Monday, 12 April 2010
“Ledger sheets are traditionally used to record the financial transactions of a business or an individual. These papers host the data necessary for accounting information to be compiled, and for analysis in determining profit and loss. They are the material of economics.
In an attempt to understand our need to quantify our transactions, I employ this paper. I use a drafting knife to individually remove tens of thousands of boxes from this paper, leaving behind the lattice of the grid intended to separate the boxes. I involve myself in this routine of trying to make time and labor palpable while communicating its loss. I am concerned with the manner in which this material is recontextualized by way of process, (and consequent futility), and how the resulting voids suggest “that the methods we employ to arrange our world provide more insight into ourselves than that which we seek to organize.”
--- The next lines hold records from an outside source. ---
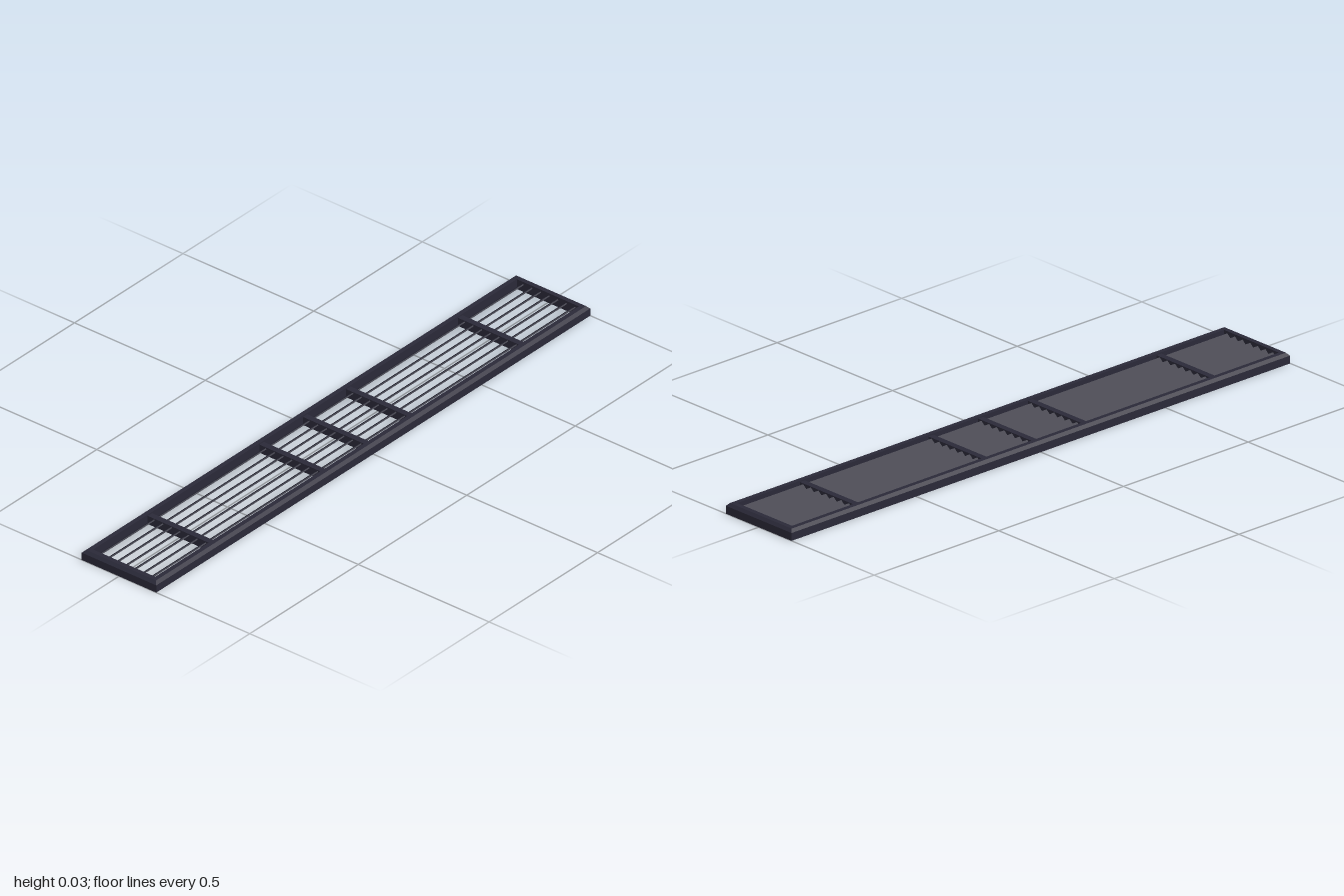
import * as THREE from 'three';

const HALF_X = 1, HALF_Z = 0.1425, HEIGHT = 0.034;
const CHAMFER = 0.009, BORDER = 0.024;

// Closed rectangular frame: sweep a bevelled section around four mitred corners
function frameGeometry() {
  const section = [ // [inset from outer edge, height]
    [0, 0], [0, HEIGHT - CHAMFER], [CHAMFER, HEIGHT], [BORDER, HEIGHT], [BORDER, 0],
  ];
  const corners = [[1, 1], [1, -1], [-1, -1], [-1, 1]];
  const point = (c, s) => [c[0] * (HALF_X - s[0]), s[1], c[1] * (HALF_Z - s[0])];
  const positions = [];
  corners.forEach((a, i) => {
    const b = corners[(i + 1) % 4];
    section.forEach((s, j) => {
      const t = section[(j + 1) % section.length];
      const [p, q, r, u] = [point(a, s), point(b, s), point(b, t), point(a, t)];
      positions.push(...p, ...q, ...r, ...p, ...r, ...u);
    });
  });
  const geometry = new THREE.BufferGeometry();
  geometry.setAttribute('position', new THREE.Float32BufferAttribute(positions, 3));
  geometry.computeVertexNormals();
  return geometry;
}

export function createModel() {
  const model = new THREE.Group();
  model.name = 'ventGrille';
  const metal = new THREE.MeshStandardMaterial({ color: 0x2a2938 });
  metal.name = 'dark metal';

  const add = (name, geometry, x, y, z) => {
    const mesh = new THREE.Mesh(geometry, metal);
    mesh.name = name;
    mesh.position.set(x, y, z);
    model.add(mesh);
    return mesh;
  };

  add('frame', frameGeometry(), 0, 0, 0);

  // Slanted slats, front edge high and back edge low
  const slat = new THREE.BoxGeometry(2 * (HALF_X - BORDER) + 0.01, 0.004, 0.031);
  for (let i = 0; i < 8; i++) {
    add('slat', slat, 0, 0.016, -0.1045 + i * 0.033).rotation.x = -Math.PI / 4.5;
  }

  // Cross bars that hold the slats
  const bar = new THREE.BoxGeometry(0.02, 0.028, 2 * (HALF_Z - BORDER) + 0.01);
  for (const x of [-0.715, -0.2, 0, 0.2, 0.715]) add('crossBar', bar, x, 0.016, 0);

  return model;
}
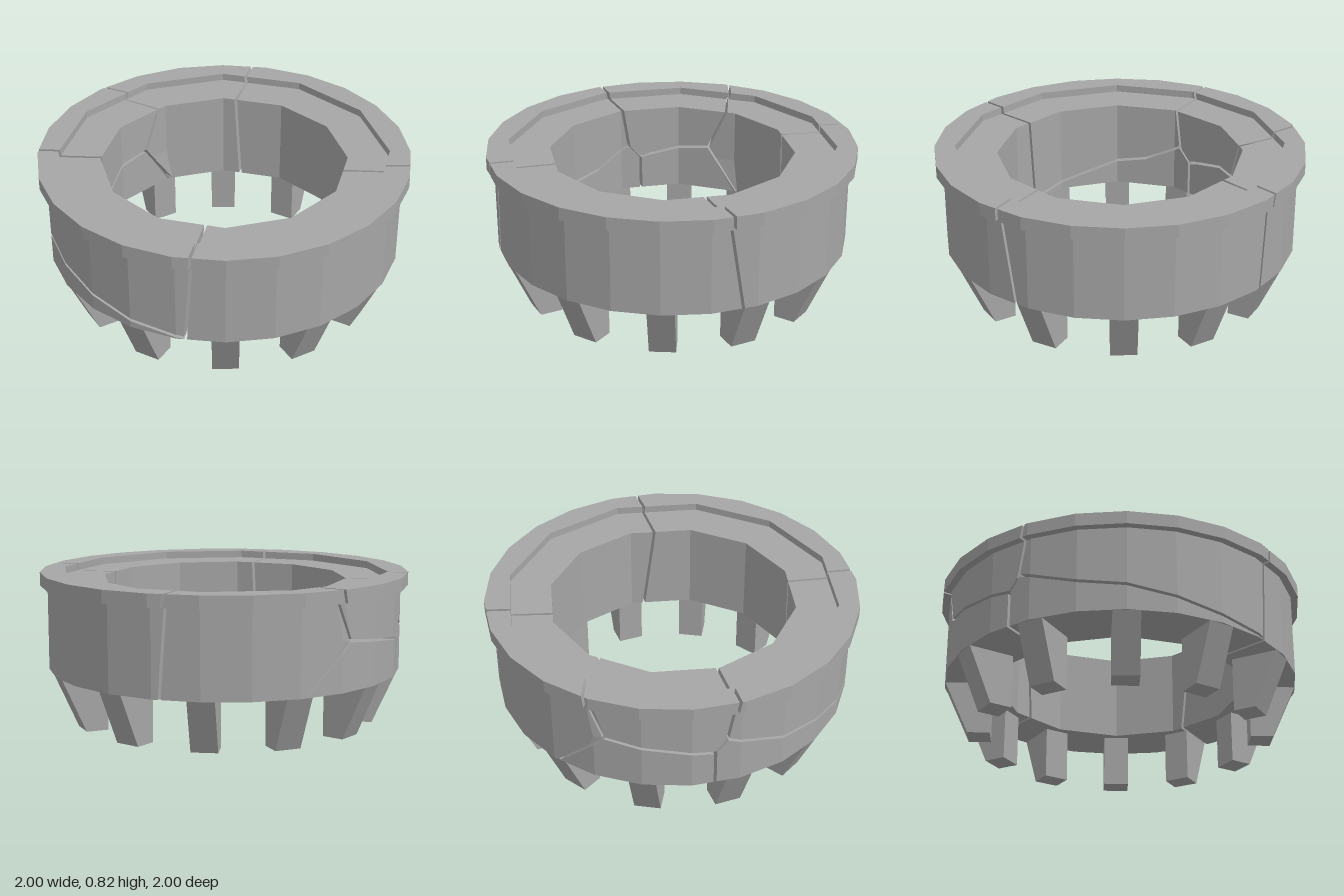
import * as THREE from 'three';

const R_IN = 0.665, R_WALL = 0.96, R_LIP = 1, R_STEP = 0.89;
const Y0 = 0.29, Y_LIP = 0.75, Y_STEP = 0.78, Y1 = 0.82;
const GAP = 0.008; // half width of a crack
const rad = THREE.MathUtils.degToRad, lerp = THREE.MathUtils.lerp, clamp = THREE.MathUtils.clamp;

// Cracks through the ring: [height, angle at the outside, angle at the inside]
const crackA = [[0.29, 267.8, 272], [0.55, 251, 256], [0.75, 256, 264], [0.82, 256.7, 267.4]];
const crackB = [[0.29, 313, 309], [0.75, 311, 306.5], [0.82, 310, 306.3]];
const crackC = [[0.29, 217.5, 220], [0.485, 217.5, 220], [0.55, 214.5, 214], [0.82, 211.5, 210.5]];
const crackD = [[0.29, 132.3, 131], [0.82, 130, 128.5]];
const crackE = [[0.29, 34.5, 36], [0.75, 38.8, 41.5], [0.82, 38.8, 42]];
const crackENext = crackE.map(([y, o, i]) => [y, o + 360, i + 360]);
// Level cracks: [angle, height]
const crackCD = [[132, 0.3], [150, 0.335], [180, 0.43], [195, 0.46], [214.5, 0.56]];
const crackAC = [[217.5, 0.485], [251, 0.55]];

// Piecewise linear lookup in rows sorted by their first entry
function lookup(rows, x, col = 1) {
  if (x <= rows[0][0]) return rows[0][col];
  for (let i = 1; i < rows.length; i++) {
    const [a, b] = [rows[i - 1], rows[i]];
    if (x <= b[0]) return lerp(a[col], b[col], (x - a[0]) / (b[0] - a[0]));
  }
  return rows[rows.length - 1][col];
}

// Point on an n-sided ring with a corner at angle 0
function ringPoint(r, n, deg, y) {
  const step = 360 / n;
  const off = deg - Math.floor(deg / step) * step - step / 2;
  const d = r * Math.cos(rad(step / 2)) / Math.cos(rad(off));
  return new THREE.Vector3(d * Math.cos(rad(deg)), y, d * Math.sin(rad(deg)));
}

// One ring fragment between two cracks; rowsAt(angle) lists rungs [y, outer radius, inner radius]
function fragmentGeometry(start, end, rowsAt) {
  const edge = (crack, y, r, side) => {
    const t = clamp((r - R_IN) / (R_LIP - R_IN), 0, 1);
    return lerp(lookup(crack, y, 2), lookup(crack, y, 1), t) + side * THREE.MathUtils.radToDeg(GAP / r);
  };
  const place = (deg, y, r, n) =>
    ringPoint(r, n, clamp(deg, edge(start, y, r, 1), edge(end, y, r, -1)), y);
  const all = (crack) => crack.flatMap((k) => [k[1], k[2]]);
  const from = Math.floor(Math.min(...all(start)) / 15) * 15;
  const to = Math.ceil(Math.max(...all(end)) / 15) * 15;

  const cols = [];
  for (let deg = from; deg <= to; deg += 15) {
    cols.push(rowsAt(deg).map(([y, ro, ri]) => ({ o: place(deg, y, ro, 24), i: place(deg, y, ri, 12) })));
  }

  const pos = [], e1 = new THREE.Vector3(), e2 = new THREE.Vector3();
  const tri = (a, b, c) => {
    if (e1.subVectors(b, a).cross(e2.subVectors(c, a)).length() < 1e-7) return;
    for (const p of [a, b, c]) pos.push(p.x, p.y, p.z);
  };
  const quad = (a, b, c, d) => { tri(a, b, c); tri(a, c, d); };

  const last = cols[0].length - 1;
  for (let j = 0; j < cols.length - 1; j++) {
    const [p, q] = [cols[j], cols[j + 1]];
    for (let k = 0; k < last; k++) {
      quad(p[k].o, p[k + 1].o, q[k + 1].o, q[k].o);
      quad(p[k].i, q[k].i, q[k + 1].i, p[k + 1].i);
    }
    quad(p[last].i, q[last].i, q[last].o, p[last].o);
    quad(p[0].o, q[0].o, q[0].i, p[0].i);
  }
  // Broken end faces
  const [s, f] = [cols[0], cols[cols.length - 1]];
  for (let k = 0; k < last; k++) {
    quad(s[k].i, s[k + 1].i, s[k + 1].o, s[k].o);
    quad(f[k].o, f[k + 1].o, f[k + 1].i, f[k].i);
  }
  const geo = new THREE.BufferGeometry();
  geo.setAttribute('position', new THREE.Float32BufferAttribute(pos, 3));
  geo.computeVertexNormals();
  return geo;
}

// Wall, lip and stepped top above a bottom height
const upperRows = (crack) => (deg) => {
  const yB = crack ? lookup(crack, deg) + GAP : Y0;
  return [
    [yB, R_WALL, R_IN], [Math.max(0.485, yB), R_WALL, R_IN], [Math.max(0.55, yB), R_WALL, R_IN],
    [Y_LIP, R_WALL, R_IN], [Y_LIP, R_LIP, R_IN],
    [Y_STEP, R_LIP, R_IN], [Y_STEP, R_LIP, R_STEP], [Y1, R_LIP, R_STEP],
  ];
};

// Plain wall below a level crack
const lowerRows = (crack) => (deg) => {
  const yT = lookup(crack, deg) - GAP;
  return [[Y0, R_WALL, R_IN], [Math.min(0.485, yT), R_WALL, R_IN], [yT, R_WALL, R_IN]];
};

export function createModel() {
  const group = new THREE.Group();
  const stone = new THREE.MeshStandardMaterial({ color: 0xa6a6a6, flatShading: true });
  stone.name = 'stone grey';
  const add = (name, geo) => {
    const mesh = new THREE.Mesh(geo, stone);
    mesh.name = name;
    group.add(mesh);
    return mesh;
  };

  // Cracked ring
  add('ringFront', fragmentGeometry(crackE, crackD, upperRows()));
  add('ringRightUpper', fragmentGeometry(crackD, crackC, upperRows(crackCD)));
  add('ringRightLower', fragmentGeometry(crackD, crackC, lowerRows(crackCD)));
  add('ringBackUpper', fragmentGeometry(crackC, crackA, upperRows(crackAC)));
  add('ringBackLower', fragmentGeometry(crackC, crackA, lowerRows(crackAC)));
  add('ringBack', fragmentGeometry(crackA, crackB, upperRows()));
  add('ringLeft', fragmentGeometry(crackB, crackENext, upperRows()));

  // Twelve tapered legs under the ring
  const profile = new THREE.Shape([[0.7, 0], [0.82, 0], [0.95, Y0], [0.7, Y0]].map((p) => new THREE.Vector2(...p)));
  const legGeo = new THREE.ExtrudeGeometry(profile, { depth: 0.14, bevelEnabled: false }).translate(0, 0, -0.07);
  for (let i = 0; i < 12; i++) add('leg', legGeo).rotation.y = rad(i * 30);

  return group;
}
The skeletal pages drape and accumulate, demarcate the time cost for their creation, and become the buildings for which they have laid the groundwork. Grids are reconstructed using the excised boxes in order to create a new sense, a new value. The boxes become the units of the picture plane, the medium of color fields.
With each piece, the notion of “value” is called into question – be it the value of our quotidian pursuits, the relative value of labor, or the implicit values of economic advancement.” – Jill Sylvia